# [THE TASK]
Look through the entries below. Report each line that has the word "dormer" in it.

Content starts

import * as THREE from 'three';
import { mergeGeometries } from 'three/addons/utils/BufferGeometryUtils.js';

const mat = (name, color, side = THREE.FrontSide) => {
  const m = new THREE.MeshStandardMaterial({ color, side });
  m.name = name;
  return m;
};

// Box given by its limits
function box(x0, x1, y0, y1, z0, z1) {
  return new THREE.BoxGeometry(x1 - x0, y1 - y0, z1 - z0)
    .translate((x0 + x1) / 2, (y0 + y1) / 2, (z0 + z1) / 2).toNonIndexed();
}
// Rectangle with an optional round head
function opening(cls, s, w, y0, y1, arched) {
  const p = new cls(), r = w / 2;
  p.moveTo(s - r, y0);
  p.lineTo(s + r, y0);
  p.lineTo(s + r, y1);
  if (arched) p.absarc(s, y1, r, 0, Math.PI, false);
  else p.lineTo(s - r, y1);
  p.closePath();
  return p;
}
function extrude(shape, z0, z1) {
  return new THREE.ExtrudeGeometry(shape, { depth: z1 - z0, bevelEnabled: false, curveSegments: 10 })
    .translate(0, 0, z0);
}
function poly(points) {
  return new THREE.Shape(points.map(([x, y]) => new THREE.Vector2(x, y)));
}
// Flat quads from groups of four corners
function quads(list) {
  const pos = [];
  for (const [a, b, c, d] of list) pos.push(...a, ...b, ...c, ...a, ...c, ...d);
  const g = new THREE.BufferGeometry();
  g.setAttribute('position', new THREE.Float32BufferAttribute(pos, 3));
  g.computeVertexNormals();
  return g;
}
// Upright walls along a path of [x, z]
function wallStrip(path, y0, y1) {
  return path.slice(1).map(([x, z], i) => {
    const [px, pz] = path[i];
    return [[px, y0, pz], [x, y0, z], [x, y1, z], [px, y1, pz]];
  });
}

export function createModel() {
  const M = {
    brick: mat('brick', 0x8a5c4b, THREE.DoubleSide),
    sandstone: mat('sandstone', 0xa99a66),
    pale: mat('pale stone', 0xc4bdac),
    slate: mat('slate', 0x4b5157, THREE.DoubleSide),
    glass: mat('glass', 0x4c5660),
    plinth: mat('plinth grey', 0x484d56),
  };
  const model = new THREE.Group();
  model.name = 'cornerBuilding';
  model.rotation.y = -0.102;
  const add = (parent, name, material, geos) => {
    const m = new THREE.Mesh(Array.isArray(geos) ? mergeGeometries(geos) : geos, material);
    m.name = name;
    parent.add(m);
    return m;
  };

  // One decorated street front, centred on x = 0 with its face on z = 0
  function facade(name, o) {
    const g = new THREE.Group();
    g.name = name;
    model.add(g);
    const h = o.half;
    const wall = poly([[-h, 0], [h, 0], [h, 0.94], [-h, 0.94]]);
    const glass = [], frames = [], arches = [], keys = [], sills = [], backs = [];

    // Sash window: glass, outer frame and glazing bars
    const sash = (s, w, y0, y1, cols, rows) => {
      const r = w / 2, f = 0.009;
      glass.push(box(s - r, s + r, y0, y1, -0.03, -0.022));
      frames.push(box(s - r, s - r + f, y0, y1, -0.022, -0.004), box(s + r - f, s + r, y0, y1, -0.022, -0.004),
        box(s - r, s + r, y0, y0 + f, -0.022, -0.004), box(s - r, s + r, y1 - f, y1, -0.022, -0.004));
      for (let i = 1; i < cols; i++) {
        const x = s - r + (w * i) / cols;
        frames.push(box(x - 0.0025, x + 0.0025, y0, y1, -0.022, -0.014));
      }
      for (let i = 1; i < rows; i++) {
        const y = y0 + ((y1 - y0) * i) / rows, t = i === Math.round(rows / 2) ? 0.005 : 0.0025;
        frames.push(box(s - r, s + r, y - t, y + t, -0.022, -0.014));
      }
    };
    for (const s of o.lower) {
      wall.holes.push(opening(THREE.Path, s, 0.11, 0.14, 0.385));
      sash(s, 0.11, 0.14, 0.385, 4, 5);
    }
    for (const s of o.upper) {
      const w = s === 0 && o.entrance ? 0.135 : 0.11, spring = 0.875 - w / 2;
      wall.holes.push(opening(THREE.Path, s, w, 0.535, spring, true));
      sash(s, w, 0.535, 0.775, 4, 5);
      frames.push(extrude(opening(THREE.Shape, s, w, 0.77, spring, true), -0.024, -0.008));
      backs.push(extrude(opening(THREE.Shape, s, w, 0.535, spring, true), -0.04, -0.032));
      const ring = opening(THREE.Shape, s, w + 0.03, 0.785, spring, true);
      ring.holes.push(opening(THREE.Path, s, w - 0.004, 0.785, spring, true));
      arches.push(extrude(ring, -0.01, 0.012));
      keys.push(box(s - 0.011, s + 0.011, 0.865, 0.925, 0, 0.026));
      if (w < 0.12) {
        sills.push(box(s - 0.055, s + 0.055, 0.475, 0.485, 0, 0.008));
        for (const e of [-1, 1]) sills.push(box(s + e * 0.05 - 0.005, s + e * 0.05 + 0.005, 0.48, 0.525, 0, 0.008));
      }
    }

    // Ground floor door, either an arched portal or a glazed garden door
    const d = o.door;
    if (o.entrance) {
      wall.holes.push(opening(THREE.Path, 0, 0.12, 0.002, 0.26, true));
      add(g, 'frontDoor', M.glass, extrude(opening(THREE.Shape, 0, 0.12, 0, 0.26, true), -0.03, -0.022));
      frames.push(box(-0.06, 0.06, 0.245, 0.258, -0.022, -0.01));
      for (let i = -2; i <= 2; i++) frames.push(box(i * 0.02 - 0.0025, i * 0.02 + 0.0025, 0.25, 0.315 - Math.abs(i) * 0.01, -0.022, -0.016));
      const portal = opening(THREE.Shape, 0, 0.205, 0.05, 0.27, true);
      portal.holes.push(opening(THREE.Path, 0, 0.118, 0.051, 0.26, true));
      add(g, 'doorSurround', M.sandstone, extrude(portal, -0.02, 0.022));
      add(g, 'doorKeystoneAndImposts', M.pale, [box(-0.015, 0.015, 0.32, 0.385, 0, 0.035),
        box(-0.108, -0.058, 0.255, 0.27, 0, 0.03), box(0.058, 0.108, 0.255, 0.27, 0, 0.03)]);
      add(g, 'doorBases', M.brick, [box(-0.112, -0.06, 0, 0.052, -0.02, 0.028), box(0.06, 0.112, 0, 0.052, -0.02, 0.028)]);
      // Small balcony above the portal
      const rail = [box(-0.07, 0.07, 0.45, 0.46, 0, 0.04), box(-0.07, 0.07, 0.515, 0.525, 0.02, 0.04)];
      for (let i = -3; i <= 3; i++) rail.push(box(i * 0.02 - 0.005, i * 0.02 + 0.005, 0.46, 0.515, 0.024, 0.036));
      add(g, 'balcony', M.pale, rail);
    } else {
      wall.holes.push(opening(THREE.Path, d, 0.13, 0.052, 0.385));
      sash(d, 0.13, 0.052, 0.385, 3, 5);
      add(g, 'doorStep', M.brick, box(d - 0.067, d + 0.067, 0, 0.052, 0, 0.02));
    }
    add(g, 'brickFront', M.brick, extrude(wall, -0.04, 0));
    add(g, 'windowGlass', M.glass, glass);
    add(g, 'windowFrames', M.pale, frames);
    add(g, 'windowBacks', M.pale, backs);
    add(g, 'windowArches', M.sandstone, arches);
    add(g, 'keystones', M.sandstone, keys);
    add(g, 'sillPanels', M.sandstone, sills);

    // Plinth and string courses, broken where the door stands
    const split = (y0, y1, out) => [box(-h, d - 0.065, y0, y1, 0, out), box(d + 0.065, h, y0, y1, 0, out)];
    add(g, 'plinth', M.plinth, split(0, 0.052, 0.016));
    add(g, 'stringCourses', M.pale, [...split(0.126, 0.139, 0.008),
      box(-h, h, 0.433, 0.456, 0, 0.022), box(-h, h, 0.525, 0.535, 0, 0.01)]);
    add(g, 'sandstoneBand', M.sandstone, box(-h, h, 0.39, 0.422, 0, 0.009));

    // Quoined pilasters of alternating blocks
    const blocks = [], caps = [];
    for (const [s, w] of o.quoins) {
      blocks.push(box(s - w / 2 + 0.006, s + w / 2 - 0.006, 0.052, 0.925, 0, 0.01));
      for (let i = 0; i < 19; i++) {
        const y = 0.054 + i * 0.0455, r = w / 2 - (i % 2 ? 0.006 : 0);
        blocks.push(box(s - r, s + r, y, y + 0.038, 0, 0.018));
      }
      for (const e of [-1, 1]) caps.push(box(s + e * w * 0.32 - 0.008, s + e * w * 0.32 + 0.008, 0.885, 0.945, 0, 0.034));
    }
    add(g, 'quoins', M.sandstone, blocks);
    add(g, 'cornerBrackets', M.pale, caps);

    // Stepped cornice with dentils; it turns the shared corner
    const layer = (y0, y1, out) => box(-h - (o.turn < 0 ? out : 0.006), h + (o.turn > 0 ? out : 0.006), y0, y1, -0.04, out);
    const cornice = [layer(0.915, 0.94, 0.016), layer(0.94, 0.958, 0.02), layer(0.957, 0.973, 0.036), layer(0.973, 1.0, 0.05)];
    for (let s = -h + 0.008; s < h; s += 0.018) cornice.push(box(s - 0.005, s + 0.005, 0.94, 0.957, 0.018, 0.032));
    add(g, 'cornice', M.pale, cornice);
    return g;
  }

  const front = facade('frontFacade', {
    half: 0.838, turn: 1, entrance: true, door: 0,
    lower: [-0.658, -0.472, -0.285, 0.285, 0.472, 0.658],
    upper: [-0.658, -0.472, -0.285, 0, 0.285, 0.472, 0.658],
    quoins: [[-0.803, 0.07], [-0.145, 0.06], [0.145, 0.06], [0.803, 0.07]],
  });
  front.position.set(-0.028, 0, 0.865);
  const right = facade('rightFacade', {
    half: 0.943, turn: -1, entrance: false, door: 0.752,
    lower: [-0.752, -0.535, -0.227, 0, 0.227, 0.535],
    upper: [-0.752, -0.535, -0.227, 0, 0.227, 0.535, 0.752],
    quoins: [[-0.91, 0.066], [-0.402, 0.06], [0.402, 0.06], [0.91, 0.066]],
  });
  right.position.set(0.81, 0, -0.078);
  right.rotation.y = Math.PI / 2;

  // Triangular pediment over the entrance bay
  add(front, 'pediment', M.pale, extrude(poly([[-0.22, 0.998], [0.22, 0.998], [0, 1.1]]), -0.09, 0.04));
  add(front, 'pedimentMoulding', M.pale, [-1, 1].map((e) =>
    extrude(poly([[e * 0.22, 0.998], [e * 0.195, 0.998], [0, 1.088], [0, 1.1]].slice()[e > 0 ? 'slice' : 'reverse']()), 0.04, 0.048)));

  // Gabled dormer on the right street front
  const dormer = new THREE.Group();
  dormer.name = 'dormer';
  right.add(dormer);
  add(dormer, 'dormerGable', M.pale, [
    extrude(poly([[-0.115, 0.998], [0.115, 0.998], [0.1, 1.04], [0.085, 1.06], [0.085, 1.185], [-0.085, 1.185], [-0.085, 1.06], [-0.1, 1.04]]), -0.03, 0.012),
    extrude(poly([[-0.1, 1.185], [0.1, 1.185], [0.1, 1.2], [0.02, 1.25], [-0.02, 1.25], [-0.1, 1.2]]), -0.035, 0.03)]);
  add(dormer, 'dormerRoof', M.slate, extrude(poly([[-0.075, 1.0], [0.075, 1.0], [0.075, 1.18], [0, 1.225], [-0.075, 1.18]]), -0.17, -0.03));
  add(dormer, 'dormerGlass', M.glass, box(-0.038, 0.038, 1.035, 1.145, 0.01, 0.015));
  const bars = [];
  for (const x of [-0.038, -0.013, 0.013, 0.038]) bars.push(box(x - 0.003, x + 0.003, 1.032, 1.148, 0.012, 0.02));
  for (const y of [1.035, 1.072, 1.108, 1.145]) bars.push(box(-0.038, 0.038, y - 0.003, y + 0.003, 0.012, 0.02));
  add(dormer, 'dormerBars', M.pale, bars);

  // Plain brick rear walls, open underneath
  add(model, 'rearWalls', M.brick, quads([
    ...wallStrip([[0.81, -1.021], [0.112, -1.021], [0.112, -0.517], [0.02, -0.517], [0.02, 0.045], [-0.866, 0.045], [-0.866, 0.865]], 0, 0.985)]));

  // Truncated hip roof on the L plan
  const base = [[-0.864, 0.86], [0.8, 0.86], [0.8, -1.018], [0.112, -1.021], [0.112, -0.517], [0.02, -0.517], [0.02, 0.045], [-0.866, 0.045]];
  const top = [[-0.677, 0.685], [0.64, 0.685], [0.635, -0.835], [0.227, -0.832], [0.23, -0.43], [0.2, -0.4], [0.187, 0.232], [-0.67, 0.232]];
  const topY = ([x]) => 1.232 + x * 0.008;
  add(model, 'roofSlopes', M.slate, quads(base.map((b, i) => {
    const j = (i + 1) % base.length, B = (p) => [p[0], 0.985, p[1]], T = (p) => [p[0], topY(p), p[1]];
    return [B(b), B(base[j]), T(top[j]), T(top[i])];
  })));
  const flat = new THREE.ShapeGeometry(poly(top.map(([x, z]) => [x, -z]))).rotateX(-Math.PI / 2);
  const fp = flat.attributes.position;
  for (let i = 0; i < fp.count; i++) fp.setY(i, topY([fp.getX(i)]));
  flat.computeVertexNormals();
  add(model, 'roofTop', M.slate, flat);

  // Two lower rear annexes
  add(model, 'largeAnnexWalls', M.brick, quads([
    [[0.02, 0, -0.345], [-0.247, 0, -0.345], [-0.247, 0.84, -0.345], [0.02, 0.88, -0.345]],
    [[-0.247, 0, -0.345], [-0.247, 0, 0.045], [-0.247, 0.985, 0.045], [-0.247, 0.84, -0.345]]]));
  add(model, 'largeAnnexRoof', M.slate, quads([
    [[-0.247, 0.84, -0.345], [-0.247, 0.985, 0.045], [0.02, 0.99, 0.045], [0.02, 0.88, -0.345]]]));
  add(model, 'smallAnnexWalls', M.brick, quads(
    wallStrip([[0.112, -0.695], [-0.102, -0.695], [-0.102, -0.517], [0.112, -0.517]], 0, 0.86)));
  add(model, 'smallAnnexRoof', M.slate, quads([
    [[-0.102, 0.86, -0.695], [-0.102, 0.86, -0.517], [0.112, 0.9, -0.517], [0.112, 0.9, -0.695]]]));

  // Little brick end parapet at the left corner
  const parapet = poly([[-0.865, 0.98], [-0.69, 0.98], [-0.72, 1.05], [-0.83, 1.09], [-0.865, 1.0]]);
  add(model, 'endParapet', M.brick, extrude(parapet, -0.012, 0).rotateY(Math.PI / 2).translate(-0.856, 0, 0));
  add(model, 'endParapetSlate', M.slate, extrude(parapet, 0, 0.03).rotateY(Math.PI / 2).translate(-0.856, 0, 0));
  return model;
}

Content ends

# [RESPONSE TO THIS EXERCISE]
  // Gabled dormer on the right street front
  const dormer = new THREE.Group();
  dormer.name = 'dormer';
  right.add(dormer);
  add(dormer, 'dormerGable', M.pale, [
  add(dormer, 'dormerRoof', M.slate, extrude(poly([[-0.075, 1.0], [0.075, 1.0], [0.075, 1.18], [0, 1.225], [-0.075, 1.18]]), -0.17, -0.03));
  add(dormer, 'dormerGlass', M.glass, box(-0.038, 0.038, 1.035, 1.145, 0.01, 0.015));
  add(dormer, 'dormerBars', M.pale, bars);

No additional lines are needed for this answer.